Exercise goal => In the entries that follow, find the line containing "ob.rotation_euler.x = -TILT"; from there, copy every line exactly through the line containing "for end, wz, oz".

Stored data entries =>

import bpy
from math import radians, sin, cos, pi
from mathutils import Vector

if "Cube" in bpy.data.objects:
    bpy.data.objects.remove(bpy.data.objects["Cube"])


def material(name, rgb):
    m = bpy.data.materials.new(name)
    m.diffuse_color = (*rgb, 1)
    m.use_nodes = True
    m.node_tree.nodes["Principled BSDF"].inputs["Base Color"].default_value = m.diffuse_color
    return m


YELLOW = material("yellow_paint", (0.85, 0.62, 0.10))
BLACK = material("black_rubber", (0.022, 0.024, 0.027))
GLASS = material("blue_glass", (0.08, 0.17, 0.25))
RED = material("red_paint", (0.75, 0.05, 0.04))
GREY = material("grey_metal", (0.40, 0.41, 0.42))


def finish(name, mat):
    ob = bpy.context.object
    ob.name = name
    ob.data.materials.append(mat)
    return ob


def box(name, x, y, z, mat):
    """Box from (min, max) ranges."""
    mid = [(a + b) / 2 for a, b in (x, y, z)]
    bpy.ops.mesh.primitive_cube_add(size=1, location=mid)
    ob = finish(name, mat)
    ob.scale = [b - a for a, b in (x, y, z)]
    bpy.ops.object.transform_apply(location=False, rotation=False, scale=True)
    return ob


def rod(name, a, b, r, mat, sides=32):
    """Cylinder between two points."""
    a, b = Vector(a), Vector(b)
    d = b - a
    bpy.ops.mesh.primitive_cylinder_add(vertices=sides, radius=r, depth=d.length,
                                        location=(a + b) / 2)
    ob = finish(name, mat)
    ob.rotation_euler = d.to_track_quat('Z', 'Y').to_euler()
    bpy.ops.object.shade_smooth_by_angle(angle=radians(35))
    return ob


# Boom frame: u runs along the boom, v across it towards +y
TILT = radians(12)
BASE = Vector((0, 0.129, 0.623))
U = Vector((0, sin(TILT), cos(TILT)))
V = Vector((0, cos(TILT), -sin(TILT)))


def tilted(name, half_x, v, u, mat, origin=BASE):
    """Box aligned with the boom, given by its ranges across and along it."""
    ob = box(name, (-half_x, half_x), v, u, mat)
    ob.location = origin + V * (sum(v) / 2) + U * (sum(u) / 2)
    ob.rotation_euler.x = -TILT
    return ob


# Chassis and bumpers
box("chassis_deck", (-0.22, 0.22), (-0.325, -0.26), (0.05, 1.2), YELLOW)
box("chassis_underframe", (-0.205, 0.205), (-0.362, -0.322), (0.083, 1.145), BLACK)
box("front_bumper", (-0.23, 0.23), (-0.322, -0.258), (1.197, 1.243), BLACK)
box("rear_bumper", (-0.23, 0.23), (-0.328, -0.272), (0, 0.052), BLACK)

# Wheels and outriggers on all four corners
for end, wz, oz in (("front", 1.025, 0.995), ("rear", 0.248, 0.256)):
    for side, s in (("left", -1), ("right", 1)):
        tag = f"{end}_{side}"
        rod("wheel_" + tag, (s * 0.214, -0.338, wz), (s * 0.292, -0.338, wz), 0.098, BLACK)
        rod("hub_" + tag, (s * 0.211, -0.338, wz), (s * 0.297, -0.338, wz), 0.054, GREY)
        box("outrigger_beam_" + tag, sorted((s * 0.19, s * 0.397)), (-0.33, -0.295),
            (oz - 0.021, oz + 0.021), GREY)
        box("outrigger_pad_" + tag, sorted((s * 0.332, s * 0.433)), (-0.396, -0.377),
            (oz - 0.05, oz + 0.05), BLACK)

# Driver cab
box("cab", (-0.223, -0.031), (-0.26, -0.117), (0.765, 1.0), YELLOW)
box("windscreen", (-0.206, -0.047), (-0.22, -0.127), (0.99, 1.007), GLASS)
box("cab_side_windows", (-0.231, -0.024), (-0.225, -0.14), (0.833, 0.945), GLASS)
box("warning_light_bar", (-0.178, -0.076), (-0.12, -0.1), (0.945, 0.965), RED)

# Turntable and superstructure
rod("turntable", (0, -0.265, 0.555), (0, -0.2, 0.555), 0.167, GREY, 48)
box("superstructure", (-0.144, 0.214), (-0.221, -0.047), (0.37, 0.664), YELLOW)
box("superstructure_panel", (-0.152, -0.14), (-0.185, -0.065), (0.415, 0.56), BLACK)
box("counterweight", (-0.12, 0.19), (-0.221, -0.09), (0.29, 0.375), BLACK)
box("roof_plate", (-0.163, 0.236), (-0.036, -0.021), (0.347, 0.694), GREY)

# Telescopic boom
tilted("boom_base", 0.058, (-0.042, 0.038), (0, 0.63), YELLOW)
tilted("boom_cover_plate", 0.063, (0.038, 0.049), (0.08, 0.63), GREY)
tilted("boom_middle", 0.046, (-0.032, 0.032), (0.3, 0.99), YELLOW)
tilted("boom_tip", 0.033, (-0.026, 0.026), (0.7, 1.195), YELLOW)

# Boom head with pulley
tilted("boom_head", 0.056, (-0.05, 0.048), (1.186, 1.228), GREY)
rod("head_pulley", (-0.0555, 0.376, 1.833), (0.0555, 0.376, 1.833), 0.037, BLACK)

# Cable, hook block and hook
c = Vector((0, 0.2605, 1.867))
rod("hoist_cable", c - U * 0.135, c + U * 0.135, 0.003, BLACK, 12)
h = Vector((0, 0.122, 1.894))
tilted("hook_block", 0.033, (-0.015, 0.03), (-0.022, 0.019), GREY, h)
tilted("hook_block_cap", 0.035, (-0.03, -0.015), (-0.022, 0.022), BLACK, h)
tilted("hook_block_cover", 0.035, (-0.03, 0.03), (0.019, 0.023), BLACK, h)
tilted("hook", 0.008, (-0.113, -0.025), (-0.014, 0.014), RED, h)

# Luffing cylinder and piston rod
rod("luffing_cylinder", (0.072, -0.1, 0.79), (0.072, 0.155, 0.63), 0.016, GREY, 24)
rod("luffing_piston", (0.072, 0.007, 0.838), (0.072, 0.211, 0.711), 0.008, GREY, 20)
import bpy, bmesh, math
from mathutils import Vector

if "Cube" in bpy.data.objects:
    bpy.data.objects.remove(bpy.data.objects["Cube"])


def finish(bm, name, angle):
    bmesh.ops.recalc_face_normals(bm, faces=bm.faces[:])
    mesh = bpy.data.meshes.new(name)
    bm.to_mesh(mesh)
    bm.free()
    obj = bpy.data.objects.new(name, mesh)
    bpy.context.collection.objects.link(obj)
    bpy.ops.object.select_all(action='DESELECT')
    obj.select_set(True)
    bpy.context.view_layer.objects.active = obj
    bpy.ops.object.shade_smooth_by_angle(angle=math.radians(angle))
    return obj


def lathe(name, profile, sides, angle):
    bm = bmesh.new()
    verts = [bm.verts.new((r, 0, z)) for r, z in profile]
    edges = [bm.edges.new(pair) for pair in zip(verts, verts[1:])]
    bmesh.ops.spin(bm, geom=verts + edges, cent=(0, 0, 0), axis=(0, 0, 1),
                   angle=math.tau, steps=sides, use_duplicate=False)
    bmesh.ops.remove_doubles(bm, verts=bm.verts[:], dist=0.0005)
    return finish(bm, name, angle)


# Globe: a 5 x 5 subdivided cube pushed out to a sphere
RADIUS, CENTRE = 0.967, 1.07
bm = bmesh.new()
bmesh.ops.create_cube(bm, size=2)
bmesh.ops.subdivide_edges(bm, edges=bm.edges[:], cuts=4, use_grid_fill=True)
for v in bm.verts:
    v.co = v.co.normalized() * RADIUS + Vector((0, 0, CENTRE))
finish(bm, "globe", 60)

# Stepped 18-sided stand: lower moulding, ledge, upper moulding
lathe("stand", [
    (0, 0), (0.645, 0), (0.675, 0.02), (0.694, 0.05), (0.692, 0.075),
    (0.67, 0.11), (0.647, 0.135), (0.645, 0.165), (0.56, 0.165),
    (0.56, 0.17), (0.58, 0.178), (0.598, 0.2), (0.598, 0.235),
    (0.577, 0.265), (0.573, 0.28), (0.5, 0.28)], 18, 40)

Result =>
    ob.rotation_euler.x = -TILT
    return ob


# Chassis and bumpers
box("chassis_deck", (-0.22, 0.22), (-0.325, -0.26), (0.05, 1.2), YELLOW)
box("chassis_underframe", (-0.205, 0.205), (-0.362, -0.322), (0.083, 1.145), BLACK)
box("front_bumper", (-0.23, 0.23), (-0.322, -0.258), (1.197, 1.243), BLACK)
box("rear_bumper", (-0.23, 0.23), (-0.328, -0.272), (0, 0.052), BLACK)

# Wheels and outriggers on all four corners
for end, wz, oz in (("front", 1.025, 0.995), ("rear", 0.248, 0.256)):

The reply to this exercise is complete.